"We're trying to talk to him," said Ledesma during the recorded interview. "He had these two things in his pocket."
They are employee identification photos of Jody that Nancy gave Young, aka "Dwight," when they arranged the hit on him in a hotel parking lot.
Ledesma then shows her something else he says was found in Dwight's pocket: the wedding ring she gave him as down payment on the hit.
"That's not mine," she says. She says she does not still have hers though. "That card, until we broke up, was in my wallet, and then it went on my dresser. And if Jody took it off and put it with that other card, that other card, to me, I haven't seen it, if I've seen it at all." And she continues to deny the ring is hers.
Nancy tries to find out what the investigators have learned from the man she knows as "Dwight" the hit-man, and they play dumb.
Ledesma allows an obviously very nervous Nancy to leave, and even helps her to the door. But the crime novelist is about to find out how this story ends.
The next day they turn up the heat. A handcuffed Nancy Gelber is dragged back into the Brazos County Sheriff's interrogation room again. And this time she faces more than just a grilling about her plot to have husband Jody murdered.
"You've been placed under arrest for solicitation of capital murder," Ledesma tells Nancy.
Ledesma and another officer in the interview room with him are armed with an array of airtight evidence against the crime novelist, including an audio recording of Nancy hiring undercover investigator Terry Young, as well as the wedding ring she gave him as a down payment on the job.
"We're gonna ask you for the truth, the truth only, that's all we're asking for," Ledesma says.
Then a sudden interruption, and when investigator Ledesma opens the door, Nancy gasps in shock. Nancy sees husband Jody standing there alive and well.
What was her reaction?
"'Oh my God, I should have known,' and she covered her face with her hands," said Jody.
But unbelievably, Nancy immediately regains her cold composure. And she starts asking the cops about the hit-man she hired.
"You told me my husband died, and? Who's the guy?" Nancy asks. "Who's the guy?
"You know who the guy is," one officer says. "Who's the guy?"
"Hold on, this is a setup," she says. "You're not going to do this to me. Never. This is a setup, and he's doing it. Jody."
"Nancy, this ain't a book. This is real life," one officer says.

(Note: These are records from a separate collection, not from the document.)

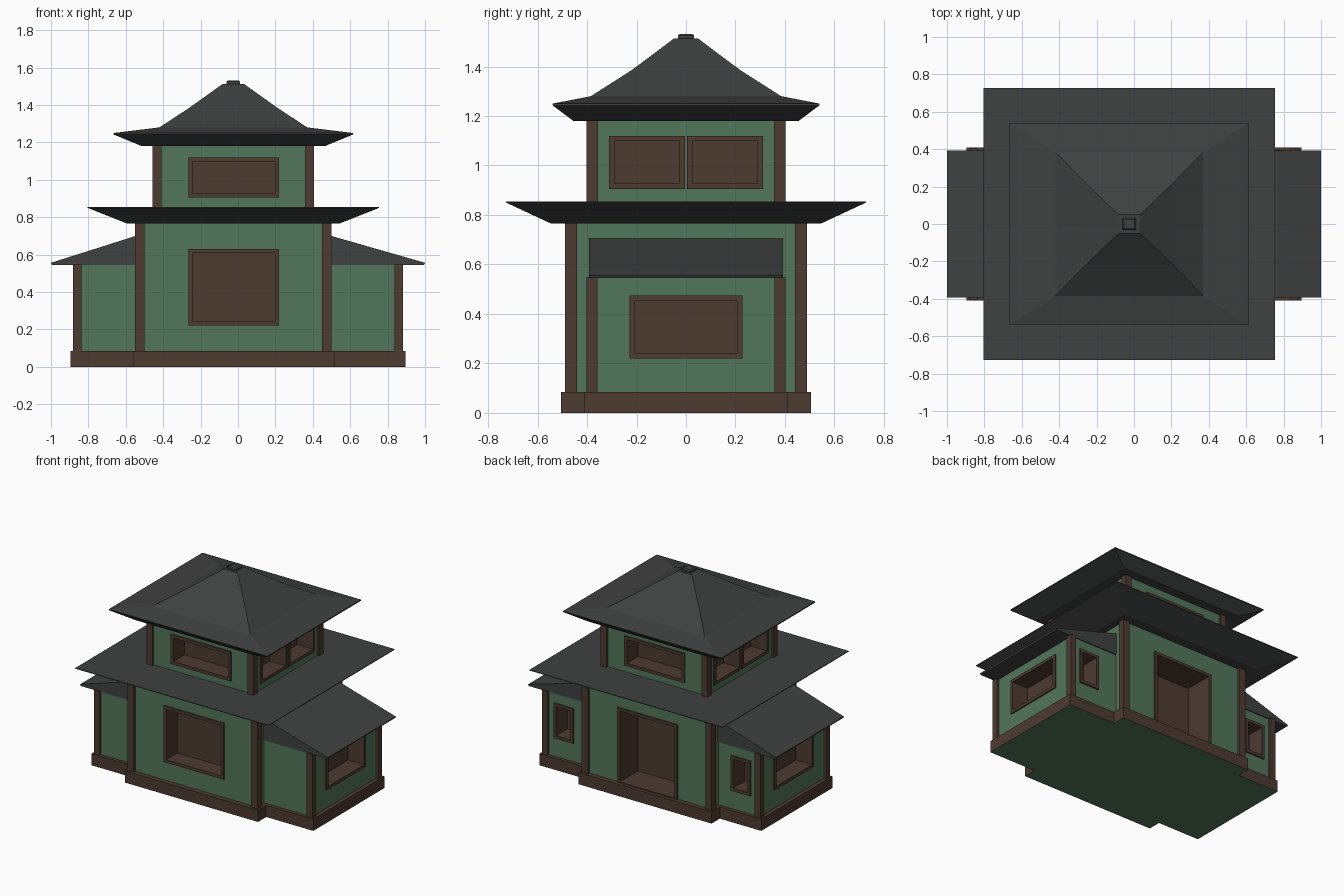
import bpy, bmesh

if "Cube" in bpy.data.objects:
    bpy.data.objects.remove(bpy.data.objects["Cube"])

CX = -0.025  # the tower sits slightly left of centre


def material(name, rgb):
    m = bpy.data.materials.new(name)
    m.diffuse_color = (*rgb, 1)
    m.use_nodes = True
    m.node_tree.nodes["Principled BSDF"].inputs["Base Color"].default_value = m.diffuse_color
    return m


GREEN = material("green_plaster", (0.085, 0.18, 0.105))
BROWN = material("brown_timber", (0.075, 0.043, 0.031))
GREY = material("grey_tiles", (0.050, 0.053, 0.052))


def finish(name, bm, *mats):
    bmesh.ops.recalc_face_normals(bm, faces=bm.faces)
    me = bpy.data.meshes.new(name)
    bm.to_mesh(me)
    bm.free()
    for m in mats:
        me.materials.append(m)
    ob = bpy.data.objects.new(name, me)
    bpy.context.collection.objects.link(ob)
    return ob


def boxes(name, mat, bounds):
    """One object from boxes given as (x0, x1, y0, y1, z0, z1)."""
    bm = bmesh.new()
    for x0, x1, y0, y1, z0, z1 in bounds:
        for v in bmesh.ops.create_cube(bm, size=1)["verts"]:
            v.co.x = x0 if v.co.x < 0 else x1
            v.co.y = y0 if v.co.y < 0 else y1
            v.co.z = z0 if v.co.z < 0 else z1
    return finish(name, bm, mat)


def on_wall(axis, sign, plane, u0, u1, z0, z1, inner, outer):
    """Box bounds on a wall facing sign*axis, from depth inner to outer."""
    a, b = sorted((plane + sign * outer, plane - sign * inner))
    return (a, b, u0, u1, z0, z1) if axis == "x" else (u0, u1, a, b, z0, z1)


def storey(name, bounds, openings):
    """Walls with recessed openings: (axis, sign, u0, u1, z0, z1, depth)."""
    wall = boxes(name + "_walls", GREEN, [bounds])
    cuts, trims, t = [], [], 0.022
    for axis, sign, u0, u1, z0, z1, depth in openings:
        plane = bounds[(0 if axis == "x" else 2) + (sign > 0)]
        cuts.append(on_wall(axis, sign, plane, u0 + t, u1 - t, z0 + t, z1 - t, depth, 0.05))
        for bar in ((u0, u1, z1 - t, z1), (u0, u1, z0, z0 + t),
                    (u0, u0 + t, z0 + t, z1 - t), (u1 - t, u1, z0 + t, z1 - t)):
            trims.append(on_wall(axis, sign, plane, *bar, 0.015, 0.01))
    cutter = boxes(name + "_cutter", BROWN, cuts)
    cutter.hide_render = True
    mod = wall.modifiers.new("openings", "BOOLEAN")
    mod.operation, mod.object, mod.solver = "DIFFERENCE", cutter, "EXACT"
    mod.material_mode = "TRANSFER"
    bpy.context.view_layer.objects.active = wall
    bpy.ops.object.modifier_apply(modifier=mod.name)
    bpy.data.objects.remove(cutter)
    boxes(name + "_window_frames", BROWN, trims)


def posts(name, xs, hy, w, z0, z1):
    """Corner posts; xs holds the outer x of each pair and its inward direction."""
    boxes(name, BROWN, [(min(x, x + d * w), max(x, x + d * w), min(s * hy, s * (hy - w)),
                         max(s * hy, s * (hy - w)), z0, z1) for x, d in xs for s in (-1, 1)])


def ring_roof(name, rings):
    """Rectangular roof lofted through (half_x, half_y, z) rings."""
    bm = bmesh.new()
    loops = [[bm.verts.new((CX + sx * hx, sy * hy, z))
              for sx, sy in ((-1, -1), (1, -1), (1, 1), (-1, 1))] for hx, hy, z in rings]
    for a, b in zip(loops, loops[1:]):
        for i in range(4):
            j = (i + 1) % 4
            bm.faces.new((a[i], a[j], b[j], b[i]))
    bm.faces.new(loops[0])
    bm.faces.new(loops[-1])
    return finish(name, bm, GREY)


# Cross-shaped timber plinth with a green underside
bm = bmesh.new()
L, R, a, b, W = -0.56, 0.515, 0.505, 0.41, 0.895
outline = [(-W, -b), (L, -b), (L, -a), (R, -a), (R, -b), (W, -b),
           (W, b), (R, b), (R, a), (L, a), (L, b), (-W, b)]
floor = bm.faces.new([bm.verts.new((x, y, 0)) for x, y in outline])
top = bmesh.ops.extrude_face_region(bm, geom=[floor], use_keep_orig=True)["geom"]
for v in top:
    if isinstance(v, bmesh.types.BMVert):
        v.co.z = 0.085
for f in bm.faces:
    if all(v.co.z == 0 for v in f.verts):
        f.material_index = 1
finish("plinth", bm, BROWN, GREEN)

# Ground floor: front window and back door
storey("ground_floor", (-0.53, 0.48, -0.47, 0.47, 0.08, 0.77),
       [("y", -1, -0.265, 0.22, 0.22, 0.63, 0.12), ("y", 1, -0.265, 0.22, 0.07, 0.63, 0.2)])
posts("ground_floor_posts", [(-0.55, 1), (0.5, -1)], 0.49, 0.05, 0.08, 0.77)

# Side wings: end window, small back window, posts and wedge roof
for side, s, inner in (("left", -1, -0.53), ("right", 1, 0.48)):
    x0, x1 = sorted((inner, s * 0.865))
    u0, u1 = sorted((s * 0.635, s * 0.795))
    storey(side + "_wing", (x0, x1, -0.385, 0.385, 0.08, 0.55),
           [("x", s, -0.228, 0.228, 0.22, 0.475, 0.12), ("y", 1, u0, u1, 0.22, 0.475, 0.12)])
    posts(side + "_wing_posts", [(s * 0.882, -s)], 0.403, 0.045, 0.08, 0.55)
    bm = bmesh.new()
    profile = [(inner, 0.545), (s * 0.995, 0.545), (s, 0.556), (inner, 0.705)]
    ends = [[bm.verts.new((x, y, z)) for x, z in profile] for y in (-0.392, 0.392)]
    for e in ends:
        bm.faces.new(e)
    for i in range(4):
        j = (i + 1) % 4
        bm.faces.new((ends[0][i], ends[0][j], ends[1][j], ends[1][i]))
    finish(side + "_wing_roof", bm, GREY)

# Flared flat roof between the storeys
ring_roof("middle_roof", [(0.565, 0.545, 0.765), (0.78, 0.727, 0.85), (0.78, 0.727, 0.855)])

# Upper floor: one window front and back, a pair on each side
storey("upper_floor", (-0.44, 0.395, -0.388, 0.388, 0.85, 1.185),
       [("y", s, -0.265, 0.22, 0.905, 1.12, 0.12) for s in (-1, 1)] +
       [("x", s, *u, 0.905, 1.12, 0.12) for s in (-1, 1) for u in ((-0.312, -0.004), (0.004, 0.312))])
posts("upper_floor_posts", [(-0.457, 1), (0.407, -1)], 0.403, 0.048, 0.85, 1.185)

# Top roof with swept eaves, and its cap
ring_roof("top_roof", [(0.49, 0.455, 1.18), (0.64, 0.538, 1.242), (0.64, 0.54, 1.25),
                       (0.395, 0.385, 1.28), (0.235, 0.22, 1.385), (0.07, 0.062, 1.503),
                       (0.055, 0.05, 1.513)])
ring_roof("roof_cap", [(0.036, 0.033, 1.51), (0.036, 0.033, 1.525), (0.028, 0.025, 1.532)])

"Sorry. I'm not complying," says Nancy. "Who's the guy? You said his name was Dwight. How do I know a Dwight? Who is he?"
"If you had to guess right now, who would you think he is?"
"I would think he was somebody that Jody set up," she says. "He could not want me out of the picture that bad, so he's lying and this was an elaborate joke on my part.
"Who set me up?" she says.
"You set yourself up."
"Well then, y'all are just going to have to lock me up," Nancy says.
"We are going to lock you up. Rest comfortably assured that that's going to happen."
"All right. But I did not talk to that man, I don't give a damn what he says," she says.
Then Nancy gets another surprise. "Dwight" walks in and they identify him as sheriff's investigator Terry Young.
Nancy finally realizes she'd been stung hiring that hit-man in the hotel parking lot.
Now Nancy appears to cry, saying she's grateful her husband Jody isn't dead.
"I'm so glad he's alive," Nancy says.
And Jody Gelber is so glad Nancy is now behind bars after being sentenced to 30 years for conspiracy to commit capital murder. She will not be eligible for parole until 2026.
"She thought she could get away with it," said Jody. "She thought she could outsmart the police. She really did."
But the law wrote the last chapter of this crime story.
The judge in the Gelber case says that if she chooses to write a book about this crime, her ex-husband could sue her for a portion of the profits.